A monthly newsletter published by United Neighborhoods for Los Angeles.
UN4LA's mission is to bring communities together to plan for a sustainable future. This city's growth must be shaped by community engagement, not developer dollars.
CAN WE SAVE CALIFORNIA BY SETTING MORE TREES ON FIRE?
In the wake of last year's devastating fires, newly installed Governor Gavin Newsom is anxious to prevent further loss of life and property. But his proposal to bypass environmental rules in order to allow a series of prescribed burns is strongly opposed by a number of environmental groups. These groups argue that the State's plans will only further damage forests and habitat, and will not prevent the spread of fires driven by wind. Read the LA Times' reporting on the controversy....
Newsom Declares Wildfire Emergency, Waives Environmental Rules to Expedite Projects
....and then read the Sierra Club's response to Newsom's plan.
Letter from Sacramento: A Chance to Take a Better Path
THE NEW LONG BEACH: DEVELOPMENT AND DISPLACEMENT
Long Beach is experiencing a building boom. Substantial new investment has boosted the economy, but unfortunately many longtime residents won't be around to enjoy the benefits. Real estate investors are snapping up multifamily properties and jacking up rents, which means displacement is becoming a big problem. The Long Beach Business Journal reports on the surge in new development.
Long Beach Experiencing Development On A Scale Not Seen In Over A Decade
The Long Beach City Council realizes that displacement is a problem, and is looking at the possibility of creating an ordinance to protect tenants. But this move is controversial, as the Long Beach Press Telegram explains.
Long Beach Moves Forward with Tenant Assistance Policy
LUXURY RESIDENTIAL DEVELOPER ACCUSED OF BILKING INVESTORS
A couple weeks ago the Feds nabbed Robert Shapiro, formerly head of developer Woodbridge Group. Shapiro has been accused of running a massive Ponzi scheme involving luxury real estate, but he's not the only one in hot water. A group of investors has filed a suit against Comerica Bank, claiming that the bank should have known what was going on and failed to take action to stop Shapiro. With the billions of dollars flooding into luxury real estate these days, it seems likely that Shapiro isn't the only one who's been gaming the system.
Did Comerica Bank Turn “Blind Eye” to Woodbridge’s $1B Ponzi Scheme
DOES THE CITY OF L.A. REALLY HAVE A STRATEGY ON SCOOTERS AND BIKES?
The Los Angeles Department of Transportation (LADOT, an LA City agency, not to be confused with LA County Metro) has received applications from 11 companies that want to offer over 37,000 dockless bikes, electric bikes, and scooters.

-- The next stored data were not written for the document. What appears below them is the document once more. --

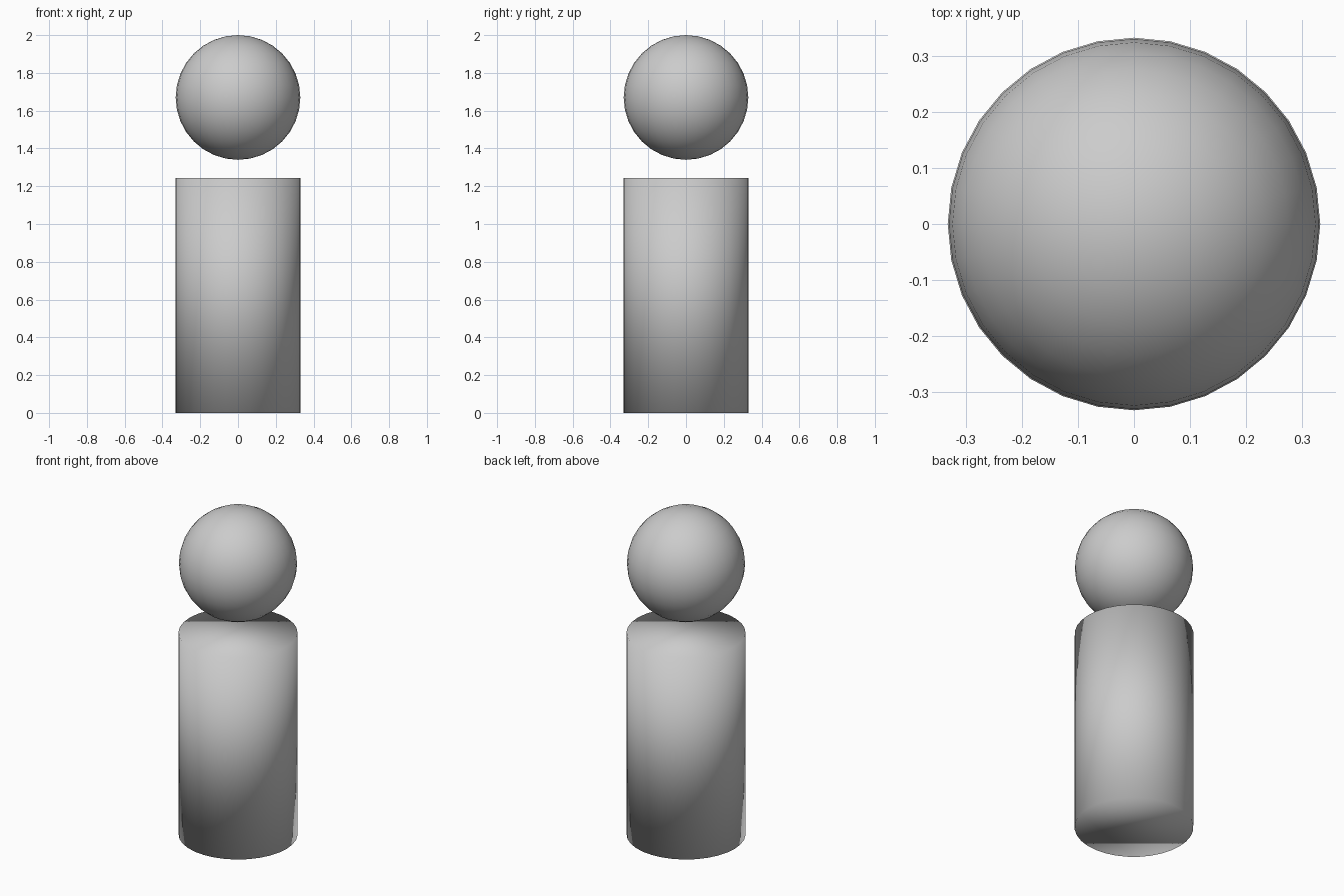
import bpy

if "Cube" in bpy.data.objects:
    bpy.data.objects.remove(bpy.data.objects["Cube"])

R = 0.332
BODY_H = 1.244
HEAD_R = 0.33

# Body: smooth-shaded cylinder including its caps
bpy.ops.mesh.primitive_cylinder_add(vertices=32, radius=R, depth=BODY_H,
                                    location=(0, 0, BODY_H / 2))
body = bpy.context.object
body.name = "body"
bpy.ops.object.shade_smooth()

# Head: sphere floating above the body
bpy.ops.mesh.primitive_uv_sphere_add(segments=32, ring_count=16, radius=HEAD_R,
                                     location=(0, 0, 2 - HEAD_R))
head = bpy.context.object
head.name = "head"
bpy.ops.object.shade_smooth()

Proponents of the new mobility options argue that allowing these companies to operate in the City of LA will give the public more ways to get around, and could reduce greenhouse gas emissions, but there are a number of issues to be considered.
Getting people out of cars and onto bikes is a great idea, but at the same time the City of LA is handing out permits to companies that offer dockless and electric bikes, Metro, a County agency, has been struggling to get their own bike program off the ground. Is it really a good idea to bring private companies into the mix? Metro has already cut prices on the bikes it offers in an effort to lure more customers, but private companies looking for greater market share will always be able to go lower. Free market advocates will say this is great, and the public benefits from the competition. The problem is, once a company drives competitors out of business and achieves market dominance they’re likely to jack up prices again. By pitting private bike-share companies against Metro, the City of LA seems to be undermining the transit agency’s efforts.
As for electric scooters, it’s easy to see that they’re really popular, but their proliferation has brought problems. While the City has set safety standards for their use, including the requirement that they be prohibited on sidewalks, there are plenty of people who pay no attention to the rules. The City also requires that the scooters are parked in such a way that they don’t block sidewalks, but again, there are still riders who don’t seem to care. And then there are the safety issues. Robin Abcarian talks about some of the problems in this article from the LA Times.
Bird Scooters - So Much Fun, So Damn Dangerous